the irony! I’m not complaining or anything because I do love what I do.  But dang, it is rarely a sunny picnic in Central Park! My home practice is mostly maintenance; restoratives that replenish and hot baths with Epsom salts that rejuvenate tired muscles. And frankly, I do a lot less asana and a lot more dharana or meditation. It’s become a necessity for self-preservation.

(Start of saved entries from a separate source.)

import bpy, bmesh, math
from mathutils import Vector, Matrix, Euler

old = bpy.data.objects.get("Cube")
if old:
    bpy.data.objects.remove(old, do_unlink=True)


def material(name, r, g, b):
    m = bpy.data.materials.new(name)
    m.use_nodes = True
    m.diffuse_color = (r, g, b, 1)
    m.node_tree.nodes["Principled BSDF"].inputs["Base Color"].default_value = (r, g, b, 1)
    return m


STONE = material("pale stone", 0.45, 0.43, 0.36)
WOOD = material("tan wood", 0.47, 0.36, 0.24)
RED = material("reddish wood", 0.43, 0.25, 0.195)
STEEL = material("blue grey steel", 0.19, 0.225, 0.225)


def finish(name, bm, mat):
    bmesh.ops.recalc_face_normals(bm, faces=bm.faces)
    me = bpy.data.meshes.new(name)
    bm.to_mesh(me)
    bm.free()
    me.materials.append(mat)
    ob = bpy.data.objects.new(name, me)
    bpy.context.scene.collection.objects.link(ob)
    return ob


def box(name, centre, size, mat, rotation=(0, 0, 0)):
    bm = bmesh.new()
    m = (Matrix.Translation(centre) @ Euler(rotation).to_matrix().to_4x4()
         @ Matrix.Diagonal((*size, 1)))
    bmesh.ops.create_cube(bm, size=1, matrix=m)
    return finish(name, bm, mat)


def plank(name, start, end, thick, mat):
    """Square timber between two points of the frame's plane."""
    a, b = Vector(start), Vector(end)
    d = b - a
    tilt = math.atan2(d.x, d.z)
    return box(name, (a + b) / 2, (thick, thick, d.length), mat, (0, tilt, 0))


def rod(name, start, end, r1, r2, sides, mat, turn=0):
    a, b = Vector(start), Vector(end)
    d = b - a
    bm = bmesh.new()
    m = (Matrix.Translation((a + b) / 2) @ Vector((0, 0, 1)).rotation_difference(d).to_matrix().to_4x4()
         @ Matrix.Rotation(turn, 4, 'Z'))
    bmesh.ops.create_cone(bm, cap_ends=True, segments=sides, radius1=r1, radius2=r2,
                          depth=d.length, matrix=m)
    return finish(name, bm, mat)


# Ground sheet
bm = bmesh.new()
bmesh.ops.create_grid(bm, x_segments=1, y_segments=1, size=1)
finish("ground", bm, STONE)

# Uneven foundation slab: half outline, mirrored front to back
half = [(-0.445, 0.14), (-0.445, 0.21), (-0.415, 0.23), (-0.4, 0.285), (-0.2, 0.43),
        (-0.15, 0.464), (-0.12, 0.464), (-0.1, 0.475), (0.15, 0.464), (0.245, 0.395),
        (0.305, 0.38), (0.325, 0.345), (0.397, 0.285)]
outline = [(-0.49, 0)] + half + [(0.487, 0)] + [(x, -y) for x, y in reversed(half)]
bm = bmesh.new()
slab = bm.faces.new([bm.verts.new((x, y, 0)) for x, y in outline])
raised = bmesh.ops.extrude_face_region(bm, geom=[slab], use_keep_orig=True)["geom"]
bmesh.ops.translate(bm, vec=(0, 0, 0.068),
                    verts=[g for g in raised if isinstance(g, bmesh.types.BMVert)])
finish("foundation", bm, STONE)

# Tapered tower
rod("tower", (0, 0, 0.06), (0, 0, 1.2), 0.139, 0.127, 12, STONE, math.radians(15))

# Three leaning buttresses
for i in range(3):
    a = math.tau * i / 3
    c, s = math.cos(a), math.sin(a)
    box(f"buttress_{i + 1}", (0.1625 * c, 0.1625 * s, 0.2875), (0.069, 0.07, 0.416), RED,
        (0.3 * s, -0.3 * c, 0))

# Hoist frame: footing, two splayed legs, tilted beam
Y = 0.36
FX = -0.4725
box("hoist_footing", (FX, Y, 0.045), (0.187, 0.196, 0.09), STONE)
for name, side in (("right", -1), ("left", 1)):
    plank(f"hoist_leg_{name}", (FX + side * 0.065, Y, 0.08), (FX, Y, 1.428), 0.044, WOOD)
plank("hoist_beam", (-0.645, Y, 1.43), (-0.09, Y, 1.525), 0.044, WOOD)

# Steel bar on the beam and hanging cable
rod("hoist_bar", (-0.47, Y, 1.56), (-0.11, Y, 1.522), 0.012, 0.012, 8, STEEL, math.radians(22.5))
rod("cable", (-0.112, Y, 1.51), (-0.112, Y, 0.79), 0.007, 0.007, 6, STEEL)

I’ll confess it, I’ve had a couple moments when I snapped in my kids classes, and that was not cool. Yogis practice a yama, or ethical standard of conduct, called ahimsa, which translates from Sanskrit to nonviolence. I teach it as kindness to my youth classes. I learned from personal experience, and experiences as both a student and a teacher that violence can take physical and verbal forms, and be equally harmful. Observing my self at my wits end, too overwhelmed by physical and mental fatigue to remain mindful of my speech or behavior, is what ultimately turned me into a “real yogi”, for lack of a better way to put it… over a dozen years after my first yoga class, and at least three years into my teaching practice. Could this tale be more rife with irony? Probably not. I’ve learned, and perhaps the hard way at times, that it’s easy to be a yogi when life is bumbling along serenely. On the other hand, when I observe myself practicing and embodying yogic principles even while under duress, THE hardest thing ever, I give my yoga self a little pat on the back. Just like life, yoga and yoga teaching is a hustle. I’m learning to get comfortable with what is usually a tumultuous ride. And the practice, if you sincerely commit to it, is no joke.